UNFCCC Audio Files on Joint Implementation

The UNFCCC secretariat has produced 12 audio files to help spread the word about the joint implementation.


The audio files explain in plain language which countries can participate, what are the Emission Reduction Units, what methodologies can be used, as well as which is the role of the UNFCCC secretariat, Joint Implementation Supervisory Committee, Designated Focal Points and Accredited Independent Entities.


They also provide further details about the project cycle and advice on what to do if you have an idea for a project. Please visit the link below:




These audio files are in the public domain. Their use, including embedding and reproduction, is highly encouraged

Observations on the Historic Climate Record

An excellent new student reading for the science section of climate courses is a piece in Science looking at observational evidence from Earth’s past to project potential warming over the course of this century and beyond, Kiehl, Lessons from the Past, 331 Science 158-59 (2011).

Among the key take-aways:

  1. Atmospheric carbon dioxide concentrations have reached 390ppmv;
  2. The study reconstructed atmospheric concentrations of carbon dioxide throughout history and concluded the following the last time that concentrations reached levels projected by the end of this century under business as usual projections (900-1100 ppmv) would produce the following results:
    • When carbon dioxide concentrations reached 1000ppmv 35 million years ago, tropical to subtropical sea surface temperatures were in the range of 35-40C, vs. present day temperatures of 30C, while sea surface temperatures at polar latitudes in the South Pacific were 20-25C vs. modern temperatures of 5C;
    • Net radiative forcing during this period was 6.5-10 Wm-2
    • Global annual mean temperature 35 million years ago was 31C vs. 15C during pre-industrial times. This indicates that the climate feedback factor (the ratio of change in surface temperature to radiative forcing) may be as much as 4x greater than predicted by climate models
  3. Reduction of carbon dioxide to lower levels of the recent past took tens of millions of years; by contrast, the burning of fossil fuels will return Earth to higher levels within centuries;
  4. Earth’s concentration of carbon dioxide is rapidly rising to levels not seen in 30-100 million years, with potentially very large amplification of warming via climatic feedbacks.


Climate Science Literacy Course

Dear colleagues,


Registration is now open for the next iteration of the course entitled “Climate Literacy: Navigating Climate Conversations”.  Please see below for further information, and follow the link to register.  This course is available for open enrolment, and is also part of the Decision Making for Climate Change certificate (collaboratively offered by the University of British Columbia, Northwestern University, University of California-Irvine, and the University of Washington).



Climate Literacy: Navigating Climate Conversations

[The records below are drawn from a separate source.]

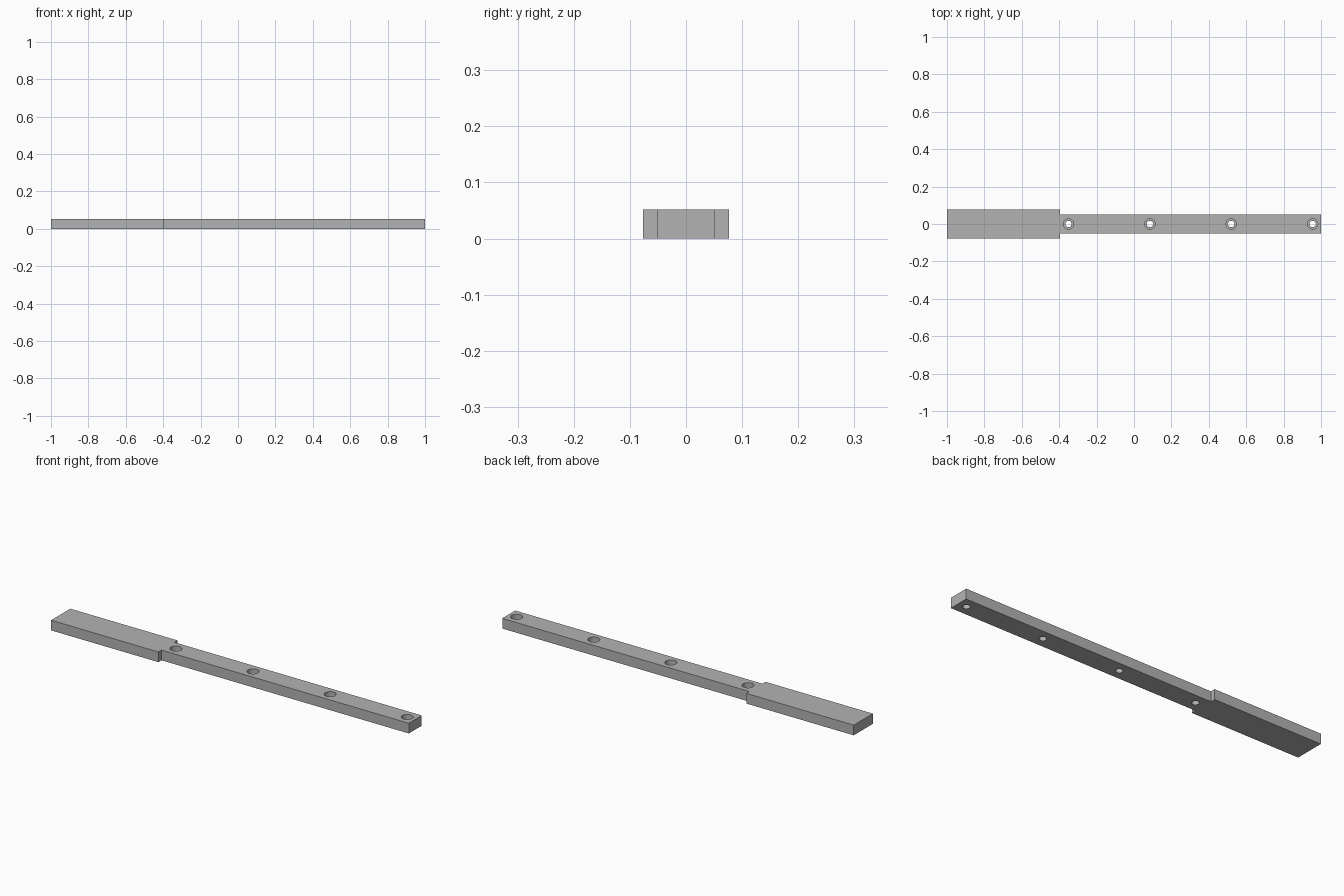
import bpy
import bmesh
from math import pi

cube = bpy.data.objects.get("Cube")
if cube:
    bpy.data.objects.remove(cube, do_unlink=True)

HEIGHT = 0.052
GRIP_HALF, RAIL_HALF = 0.077, 0.052
SHOULDER_X = -0.395

steel = bpy.data.materials.new("grey steel")
steel.use_nodes = True
steel.diffuse_color = (0.45, 0.45, 0.45, 1)
steel.node_tree.nodes["Principled BSDF"].inputs["Base Color"].default_value = steel.diffuse_color


def new_object(name, bm):
    bmesh.ops.recalc_face_normals(bm, faces=bm.faces[:])
    mesh = bpy.data.meshes.new(name)
    bm.to_mesh(mesh)
    bm.free()
    mesh.materials.append(steel)
    obj = bpy.data.objects.new(name, mesh)
    bpy.context.collection.objects.link(obj)
    return obj


# Bar: stepped outline, wide grip at the right end and narrow rail, extruded up
half = [(-1, GRIP_HALF), (SHOULDER_X, GRIP_HALF), (SHOULDER_X, RAIL_HALF), (1, RAIL_HALF)]
outline = half + [(x, -y) for x, y in reversed(half)]
bm = bmesh.new()
base = bm.faces.new([bm.verts.new((x, y, 0)) for x, y in outline])
top = bmesh.ops.extrude_face_region(bm, geom=[base])["geom"]
bmesh.ops.translate(bm, vec=(0, 0, HEIGHT), verts=[g for g in top if isinstance(g, bmesh.types.BMVert)])
bar = new_object("mounting_bar", bm)


# Screw holes: stepped bore swept around its axis
def bore_cutter(x):
    profile = [(0, -0.02), (0.017, -0.02), (0.017, 0.024), (0.028, 0.024), (0.028, 0.08), (0, 0.08)]
    bm = bmesh.new()
    verts = [bm.verts.new((x + r, 0, z)) for r, z in profile]
    edges = [bm.edges.new(pair) for pair in zip(verts, verts[1:])]
    bmesh.ops.spin(bm, geom=verts + edges, cent=(x, 0, 0), axis=(0, 0, 1), angle=2 * pi, steps=32)
    bmesh.ops.remove_doubles(bm, verts=bm.verts[:], dist=0.0001)
    cutter = new_object("screw_hole_cutter", bm)
    cutter.hide_render = True
    return cutter


cutters = [bore_cutter(-0.35 + i * 0.435) for i in range(4)]
for cutter in cutters:
    cut = bar.modifiers.new("screw_hole", "BOOLEAN")
    cut.operation = "DIFFERENCE"
    cut.solver = "EXACT"
    cut.object = cutter

# Apply the cuts, drop the cutters, then smooth the bores
bpy.ops.object.select_all(action="DESELECT")
bar.select_set(True)
bpy.context.view_layer.objects.active = bar
for cut in bar.modifiers[:]:
    bpy.ops.object.modifier_apply(modifier=cut.name)
for cutter in cutters:
    bpy.data.objects.remove(cutter, do_unlink=True)
bpy.ops.object.shade_smooth_by_angle(angle=pi / 6)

Learn to converse about climate change with confidence and diplomacy by taking part in this online course which explores the basic terms and concepts needed to understand system relationships between atmosphere, ocean, land and life. Explore the science behind climate change, including the climate system, causes of global warming, climate modeling and climate forecasting. Analyze demographic, economic, technological and political factors, mitigation and adaptation strategies, and policy options. 30 hours.

Note: Course hours include text and video lectures, as well as online discussions. Readings, assignments and course projects are completed outside of course hours.

Hours: 30 hours over 10 weeks

Fees: $935

Upcoming Offerings: Summer 2011 & Winter 2012

Getting students to think about the role of science

The role of science in the formulation of law and policy is an interesting issue. One might think that it should be a straightforward one, but the reality is made more complex by human irrationality. On the Environmental Law Prof Blog, Lesley McAllister talks about how she gets students to think about these issues.